The list is populated with firms most LPs would have been very happy to invest in. Not only does follow-on rate predict the future leaders and top-quartile funds fairly well, but it even seems to signal some true outliers like Baseline and Lowercase—two single GPs with young funds in this data, who had record-breaking performances, earning them second and third place in this year’s Midas List.
The gap has grown between the best and the average funds
While the best funds are driving consistent performance of greater than 60% follow-on, the average fund follow-on rate has come down. This is likely a result of the market expanding and of many new seed funds coming to the market, many of which may be making lower-quality investments. More than ever, top firms are separating from the pack in this environment.
Seed Fund Follow-on Rates
Top firms make repeat appearances
Unsurprisingly, many investors, such as SoftTech, Forerunner, Lowercase, and Baseline—all widely considered to be incredibly strong performers—make several appearances across investment years.
Taxonomy for Measuring Performance: Different Measures for Different Times
Different metrics matter at different stages in a fund’s life. You shouldn’t measure funds of different ages against the same metric. Rather, you should evaluate the strongest indicator for the fund’s age. We offer a simple taxonomy for thinking about this across different periods of time.
Just a few closing notes on using each of these measures:
Network Strength and Reputation. In theory, this can be measured by analyzing deal partners, professional networks, and NPS. In practice, it’s easier just to ask around.
Follow-on Funding Rate. This is a leading indicator of the returns the fund will generate in later years. It’s very useful for assessing young funds before hard return metrics become more relevant.
In addition to quantity of follow-on, it’s worth considering the quality of follow-on. Some factors to consider include the following:
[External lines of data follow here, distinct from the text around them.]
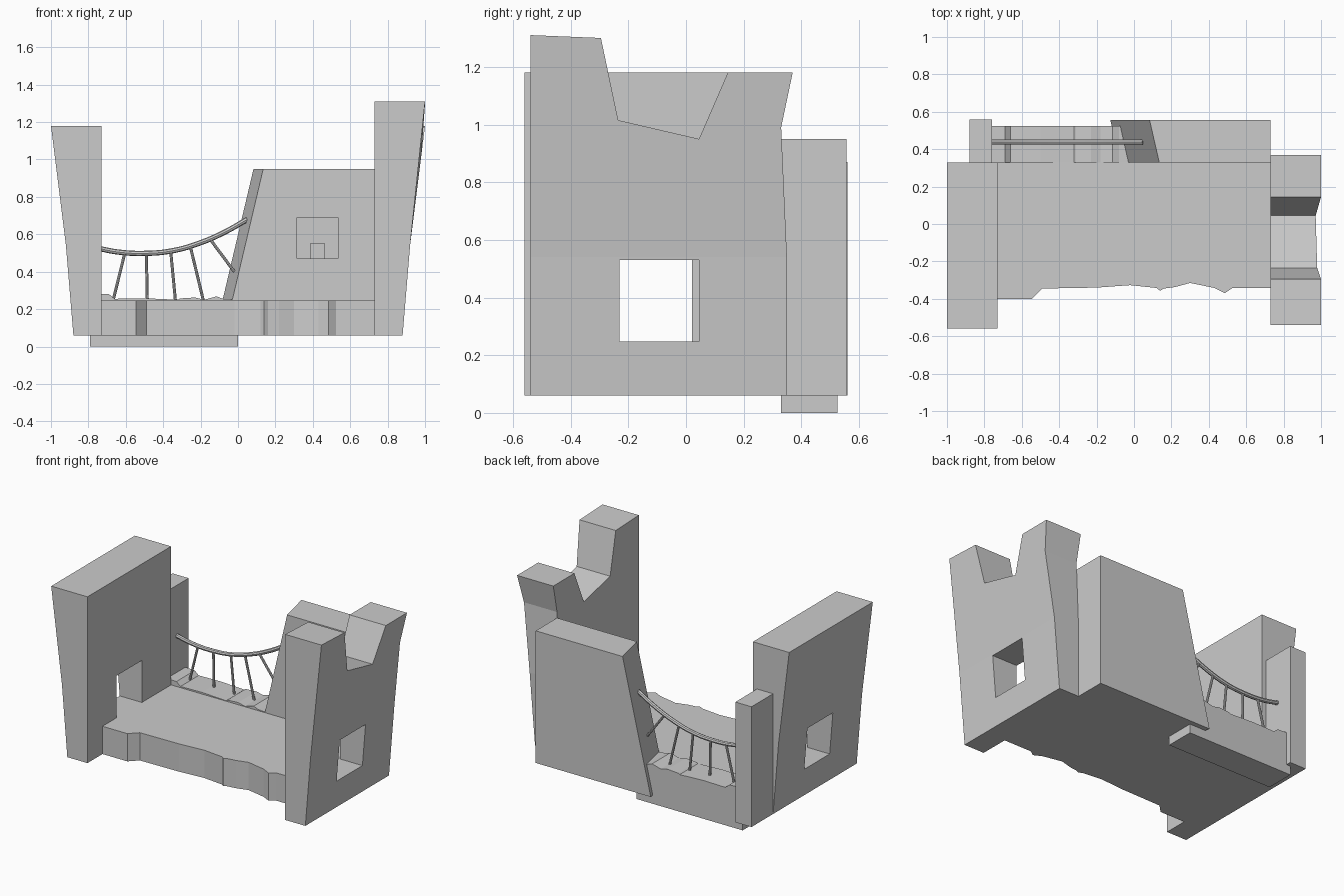
import bpy, bmesh
from mathutils import Vector

cube = bpy.data.objects.get("Cube")
if cube:
    bpy.data.objects.remove(cube, do_unlink=True)

stone = bpy.data.materials.new("light_grey_stone")
stone.use_nodes = True
GREY = (0.6, 0.6, 0.6, 1)
stone.diffuse_color = GREY
stone.node_tree.nodes["Principled BSDF"].inputs["Base Color"].default_value = GREY

GROUND, DECK, BACK = 0.06, 0.25, 0.33


def add_object(name, bm):
    bmesh.ops.recalc_face_normals(bm, faces=bm.faces)
    mesh = bpy.data.meshes.new(name)
    bm.to_mesh(mesh)
    bm.free()
    mesh.materials.append(stone)
    obj = bpy.data.objects.new(name, mesh)
    bpy.context.collection.objects.link(obj)
    return obj


def prism(points, axis, start, end):
    """Extrude a 2D profile along an axis; the profile uses the other two axes in order."""
    bm = bmesh.new()

    def place(p, depth):
        co = list(p)
        co.insert("xyz".index(axis), depth)
        return bm.verts.new(co)

    face = bm.faces.new([place(p, start) for p in points])
    shift = [0, 0, 0]
    shift["xyz".index(axis)] = end - start
    ext = bmesh.ops.extrude_face_region(bm, geom=[face], use_keep_orig=True)
    moved = [g for g in ext["geom"] if isinstance(g, bmesh.types.BMVert)]
    bmesh.ops.translate(bm, verts=moved, vec=shift)
    return bm


def box(name, x, y, z):
    return add_object(name, prism([(x[0], y[0]), (x[1], y[0]), (x[1], y[1]), (x[0], y[1])], "z", *z))


def select_only(obj):
    bpy.ops.object.select_all(action="DESELECT")
    obj.select_set(True)
    bpy.context.view_layer.objects.active = obj


def cut(obj, x, y, z):
    cutter = box("cutter", x, y, z)
    cutter.hide_render = True
    mod = obj.modifiers.new("opening", "BOOLEAN")
    mod.operation = "DIFFERENCE"
    mod.solver = "EXACT"
    mod.object = cutter
    select_only(obj)
    bpy.ops.object.modifier_apply(modifier=mod.name)
    bpy.data.objects.remove(cutter, do_unlink=True)


def batter(z):
    """Distance of the leaning outer wall face from the centre at a height."""
    bend = 0.54
    if z < bend:
        return 0.88 + 0.04 * (z - GROUND) / (bend - GROUND)
    return min(1.0, 0.92 + 0.08 * (z - bend) / (1.18 - bend))


def end_wall(name, profile, side, window_y):
    bm = prism(profile, "x", side * 0.73, side)
    bmesh.ops.bisect_plane(bm, geom=bm.verts[:] + bm.edges[:] + bm.faces[:],
                           plane_co=(0, 0, 0.54), plane_no=(0, 0, 1))
    for v in bm.verts:
        if abs(v.co.x) > 0.9:
            v.co.x = side * batter(v.co.z)
    wall = add_object(name, bm)
    cut(wall, (side * 0.6, side * 1.2), window_y, (DECK - 0.003, 0.53))
    return wall


def tube(name, points, radius):
    curve = bpy.data.curves.new(name, "CURVE")
    curve.dimensions = "3D"
    curve.bevel_depth = radius
    curve.bevel_resolution = 2
    curve.use_fill_caps = True
    curve.resolution_u = 5
    spline = curve.splines.new("BEZIER")
    spline.bezier_points.add(len(points) - 1)
    for bp, (x, z) in zip(spline.bezier_points, points):
        bp.co = Vector((x, 0.438, z))
        bp.handle_left_type = bp.handle_right_type = "AUTO"
    curve.materials.append(stone)
    obj = bpy.data.objects.new(name, curve)
    bpy.context.collection.objects.link(obj)
    select_only(obj)
    bpy.ops.object.convert(target="MESH")
    bpy.ops.object.shade_smooth_by_angle()


# End walls with leaning outer faces and window openings
end_wall("right_wall", [(-0.54, GROUND), (-0.54, 1.31), (-0.295, 1.30), (-0.235, 1.015),
                        (0.045, 0.95), (0.145, 1.18), (0.37, 1.18), (0.33, 0.99),
                        (0.35, 0.54), (0.35, GROUND)], 1, (-0.23, 0.045))
end_wall("left_wall", [(-0.56, GROUND), (-0.56, 1.18), (BACK, 1.18), (BACK, GROUND)],
         -1, (-0.25, 0.02))

# Floor with a broken front edge
floor_edge = [(-0.73, -0.40), (-0.545, -0.40), (-0.49, -0.345), (-0.2, -0.34), (-0.02, -0.327),
              (0.12, -0.342), (0.14, -0.357), (0.16, -0.345), (0.22, -0.337), (0.30, -0.315),
              (0.43, -0.342), (0.485, -0.37), (0.525, -0.343), (0.73, -0.343)]
add_object("floor", prism(floor_edge + [(0.73, BACK), (-0.73, BACK)], "z", GROUND, 0.247))

# Rear block with a sloping end that is skewed toward the back
bm = prism([(-0.075, GROUND), (0.135, 0.95), (0.73, 0.95), (0.73, GROUND)], "y", BACK, 0.557)
for v in bm.verts:
    if v.co.y > 0.5 and v.co.x < 0.5:
        v.co.x -= 0.052
block = add_object("rear_block", bm)
cut(block, (0.315, 0.535), (0.2, 0.43), (0.47, 0.69))
box("niche_step", (0.385, 0.465), (0.37, 0.43), (0.47, 0.55))

# Worn rear ledge and corner post
worn_top = [(0, DECK), (-0.08, 0.255), (-0.115, 0.268), (-0.18, 0.25), (-0.23, 0.262),
            (-0.31, 0.257), (-0.32, 0.25), (-0.5, 0.258), (-0.66, 0.255), (-0.69, 0.28), (-0.79, 0.285)]
add_object("rear_ledge", prism([(-0.79, 0), (0, 0)] + worn_top, "y", BACK, 0.525))
box("corner_post", (-0.88, -0.76), (BACK, 0.56), (GROUND, 0.87))

# Sagging handrail and leaning balusters
tube("handrail", [(-0.77, 0.53), (-0.64, 0.505), (-0.5, 0.498), (-0.35, 0.512),
                  (-0.2, 0.555), (-0.07, 0.612), (0.05, 0.68)], 0.014)
for i, ends in enumerate([[(-0.605, 0.50), (-0.667, 0.25)], [(-0.49, 0.495), (-0.485, 0.25)],
                          [(-0.36, 0.51), (-0.335, 0.25)], [(-0.255, 0.535), (-0.185, 0.245)],
                          [(-0.15, 0.575), (-0.02, 0.40)]]):
    tube(f"baluster_{i + 1}", ends, 0.008)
- Did the follow-on round come in a tough or easy environment?
- Who followed on? Follow-on investments by top investors indicate strong company potential.
- Larger rounds indicate a stronger commitment and are a clue that a startup is on an aggressive path.
- Rounds tied to operational milestones are stronger signals than those tied to a company’s cash needs.
Internal Rate of Return. This can either be realized on cash distributions or unrealized on shares still held by the fund. In early years, it’s a decent, though imperfect, leading indicator of future returns. In later years, it’s useful as a way to time-weight overall returns and, for the financially disciplined, to assess against the costs of capital.
Total Value to Paid-in Capital. This is a mid-horizon and important measure of ultimate fund performance.
Distributions to Paid-in Capital. This is the ultimate measure, but since it only starts showing up in year six (and is not fully realized until, perhaps, year fifteen), you need to look to earlier indicators to see where a fund is heading. DPI should be supplemented by IRR to account for time.
Thanks to Chris Douvos, Elizabeth Clarkson, and Alison Barad for their helpful thoughts on this post.